September 9th Our speaker was Dr Douglas Lockhart, on “Benevolence and Bazaars”. He took us, from covered markets in Persia, through the ‘Caledonian Bazaar’ (1833 in Edinburgh) which included a museum, to bazaars as events, which by 1840 were a staple device for fund-raising, suitable for ladies and patronised by the gentry. By the 1860s local militias regularly were funded by bazaars. By the 1870s there were professional designers of bazaars. A bazaar would have a special theme, like ‘Khartoum in Kirkcaldy’ (honouring General Gordon). Bazaars boomed - 58 mentioned in the Banffshire Journal in 1907 alone – and raised what were for the time vast sums. ‘Bazaar Books’ are collectibles. They fell off after the First World War. The talk was very professionally illustrated and Dr Lockhart showed his mastery of the field even further in answering questions. The whole topic showed itself full of entrancing detail.

 October 14th Our speaker was Maggie Craig, well-known for her books on the Jacobites. Her topic was Henrietta (“Hetty”) Tayler, who with her brother Alistair was a renowned North-East historian. Descended from the Duffs, they wrote The Book of the Duffs. Maggie had written Henrietta Tayler: Scottish Jacobite Historian and First World War Nurse. The talk told how this quiet scholarly single lady of 40 went to nurse in field hospitals in the Great War, first on the Western Front then in Italy. Maggie had very apt illustrations, is an accomplished speaker, and obviously loved Hetty.

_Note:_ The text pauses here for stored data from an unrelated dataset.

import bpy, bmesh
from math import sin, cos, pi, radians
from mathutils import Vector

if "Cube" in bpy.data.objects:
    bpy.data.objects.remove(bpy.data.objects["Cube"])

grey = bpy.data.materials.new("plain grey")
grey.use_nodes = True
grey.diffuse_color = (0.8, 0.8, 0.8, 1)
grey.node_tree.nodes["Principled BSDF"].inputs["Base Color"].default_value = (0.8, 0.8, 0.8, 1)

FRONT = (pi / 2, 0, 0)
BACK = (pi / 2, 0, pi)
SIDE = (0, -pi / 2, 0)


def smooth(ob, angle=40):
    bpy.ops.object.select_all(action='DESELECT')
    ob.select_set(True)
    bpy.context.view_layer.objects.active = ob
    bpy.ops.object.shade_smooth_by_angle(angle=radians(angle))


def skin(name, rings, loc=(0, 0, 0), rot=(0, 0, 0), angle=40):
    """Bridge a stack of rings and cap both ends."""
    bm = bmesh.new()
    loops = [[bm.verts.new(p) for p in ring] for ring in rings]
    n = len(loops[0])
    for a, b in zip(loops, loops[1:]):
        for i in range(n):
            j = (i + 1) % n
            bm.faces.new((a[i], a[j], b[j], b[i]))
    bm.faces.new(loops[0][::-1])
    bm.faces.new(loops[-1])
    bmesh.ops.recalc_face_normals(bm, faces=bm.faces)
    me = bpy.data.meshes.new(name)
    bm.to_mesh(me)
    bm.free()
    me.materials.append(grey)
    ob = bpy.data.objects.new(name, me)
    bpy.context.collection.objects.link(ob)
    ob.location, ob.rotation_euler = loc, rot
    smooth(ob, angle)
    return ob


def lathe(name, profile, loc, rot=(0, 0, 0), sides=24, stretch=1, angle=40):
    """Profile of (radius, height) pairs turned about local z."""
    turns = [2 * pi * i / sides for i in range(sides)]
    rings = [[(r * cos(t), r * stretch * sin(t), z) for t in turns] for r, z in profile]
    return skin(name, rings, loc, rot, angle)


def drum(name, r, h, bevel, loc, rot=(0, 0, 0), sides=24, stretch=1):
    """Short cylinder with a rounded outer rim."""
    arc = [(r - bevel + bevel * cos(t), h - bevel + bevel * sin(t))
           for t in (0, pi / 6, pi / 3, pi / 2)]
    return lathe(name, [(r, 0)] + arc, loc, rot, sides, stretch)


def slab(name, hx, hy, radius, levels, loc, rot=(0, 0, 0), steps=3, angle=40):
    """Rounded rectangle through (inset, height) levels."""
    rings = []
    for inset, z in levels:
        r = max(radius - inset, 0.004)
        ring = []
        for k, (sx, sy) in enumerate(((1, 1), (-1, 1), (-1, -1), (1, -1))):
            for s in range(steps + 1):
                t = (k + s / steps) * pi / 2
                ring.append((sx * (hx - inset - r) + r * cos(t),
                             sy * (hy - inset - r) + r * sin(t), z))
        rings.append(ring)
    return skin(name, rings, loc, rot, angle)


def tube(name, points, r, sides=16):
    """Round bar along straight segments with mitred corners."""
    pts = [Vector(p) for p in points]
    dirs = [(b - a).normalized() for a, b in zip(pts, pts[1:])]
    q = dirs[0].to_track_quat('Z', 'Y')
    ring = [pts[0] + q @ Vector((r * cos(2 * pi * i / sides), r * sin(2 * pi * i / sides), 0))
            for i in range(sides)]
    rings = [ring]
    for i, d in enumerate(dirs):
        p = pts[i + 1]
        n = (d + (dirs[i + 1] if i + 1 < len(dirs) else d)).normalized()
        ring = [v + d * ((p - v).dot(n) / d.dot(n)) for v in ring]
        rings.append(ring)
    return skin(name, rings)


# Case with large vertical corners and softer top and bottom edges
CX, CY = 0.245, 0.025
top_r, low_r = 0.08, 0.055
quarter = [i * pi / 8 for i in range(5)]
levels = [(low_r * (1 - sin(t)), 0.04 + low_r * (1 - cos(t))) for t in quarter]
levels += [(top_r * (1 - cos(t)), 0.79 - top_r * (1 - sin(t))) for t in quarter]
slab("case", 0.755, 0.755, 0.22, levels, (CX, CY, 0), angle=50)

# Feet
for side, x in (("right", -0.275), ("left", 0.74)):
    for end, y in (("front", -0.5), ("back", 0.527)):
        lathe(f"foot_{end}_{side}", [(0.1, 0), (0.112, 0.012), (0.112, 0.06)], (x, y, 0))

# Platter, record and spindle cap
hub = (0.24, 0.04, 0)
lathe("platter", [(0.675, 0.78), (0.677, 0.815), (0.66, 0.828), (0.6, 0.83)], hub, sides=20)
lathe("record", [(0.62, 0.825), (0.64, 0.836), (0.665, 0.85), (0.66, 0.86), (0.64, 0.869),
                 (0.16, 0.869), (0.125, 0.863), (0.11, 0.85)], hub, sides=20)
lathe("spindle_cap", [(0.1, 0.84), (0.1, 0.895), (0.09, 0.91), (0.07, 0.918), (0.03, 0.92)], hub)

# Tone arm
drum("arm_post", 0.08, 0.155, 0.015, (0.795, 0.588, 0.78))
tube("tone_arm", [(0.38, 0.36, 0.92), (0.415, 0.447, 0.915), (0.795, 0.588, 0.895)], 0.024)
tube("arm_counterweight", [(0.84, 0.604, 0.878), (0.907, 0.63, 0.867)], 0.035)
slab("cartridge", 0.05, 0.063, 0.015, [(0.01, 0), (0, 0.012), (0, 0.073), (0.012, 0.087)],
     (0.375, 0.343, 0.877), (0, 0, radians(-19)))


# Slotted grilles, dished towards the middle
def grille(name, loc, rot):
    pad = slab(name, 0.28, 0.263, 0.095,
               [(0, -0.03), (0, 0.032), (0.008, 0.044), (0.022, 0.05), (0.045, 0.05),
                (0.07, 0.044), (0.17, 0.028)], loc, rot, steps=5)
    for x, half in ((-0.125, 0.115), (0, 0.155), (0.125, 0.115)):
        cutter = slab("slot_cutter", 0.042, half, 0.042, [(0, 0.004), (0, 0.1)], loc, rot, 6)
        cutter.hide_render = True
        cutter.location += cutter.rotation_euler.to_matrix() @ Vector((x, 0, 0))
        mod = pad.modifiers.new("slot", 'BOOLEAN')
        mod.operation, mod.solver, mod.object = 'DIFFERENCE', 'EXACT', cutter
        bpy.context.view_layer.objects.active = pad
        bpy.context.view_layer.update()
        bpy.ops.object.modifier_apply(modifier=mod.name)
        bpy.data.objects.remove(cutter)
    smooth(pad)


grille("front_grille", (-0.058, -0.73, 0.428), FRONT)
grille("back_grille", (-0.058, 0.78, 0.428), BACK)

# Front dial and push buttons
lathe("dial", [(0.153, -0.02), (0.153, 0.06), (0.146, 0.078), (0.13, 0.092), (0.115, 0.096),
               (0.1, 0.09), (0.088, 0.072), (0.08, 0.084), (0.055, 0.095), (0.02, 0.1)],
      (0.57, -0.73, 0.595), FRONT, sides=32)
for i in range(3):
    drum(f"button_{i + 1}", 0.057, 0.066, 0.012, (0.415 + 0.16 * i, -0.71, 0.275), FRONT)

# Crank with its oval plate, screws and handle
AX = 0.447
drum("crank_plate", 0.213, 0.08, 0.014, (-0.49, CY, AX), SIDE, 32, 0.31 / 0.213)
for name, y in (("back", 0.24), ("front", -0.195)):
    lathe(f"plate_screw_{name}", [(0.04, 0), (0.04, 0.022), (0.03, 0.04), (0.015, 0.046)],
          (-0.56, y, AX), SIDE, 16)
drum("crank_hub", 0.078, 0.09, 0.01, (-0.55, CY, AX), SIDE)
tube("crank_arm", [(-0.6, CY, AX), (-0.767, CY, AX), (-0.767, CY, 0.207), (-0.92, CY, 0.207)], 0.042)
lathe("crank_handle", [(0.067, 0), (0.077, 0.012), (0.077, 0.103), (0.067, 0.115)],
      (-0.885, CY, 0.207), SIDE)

The talk would be interesting to any group, but to the Field Club, to hear about a completely other side of someone whose natural home was the archives of North-East castles, whose writings are among our own publications (she actually addressed this Club in 1929) and whose handwriting I have on file, it was marvellous. And Maggie enjoyed the questions because they brought new facts to what she knew already.

November 11th Our speakers were Margaret Woodward and Charlotte Smith of the Elgin Writers’ Group. Their talk was entitled “An Adventure in Local Writing”. Margaret first told her own story of writing a novel Kilbaddie’s Bonnie Quine, which no publisher would handle because it was too Doric, even though it won the Constable Prize. So she published it herself. She took us usefully through the trials and pitfalls of self-publishing. It can be done. Charlotte had made up a story that made her family laugh, and gone on from there, through on-line forums to on-line publishing of her fantasy May-hem: a foul tale. She introduced us to ways of making contact with other writers and readers online. There are places where you can share your books for free, and find many readers. These were, as was said in the vote of thanks, two strong determined ladies creating their own success. We learned a lot.

The December talk was cancelled because of snow. (The speaker came back in February 2018 – see next year’s report).

Alistair Mason, Organising Secretary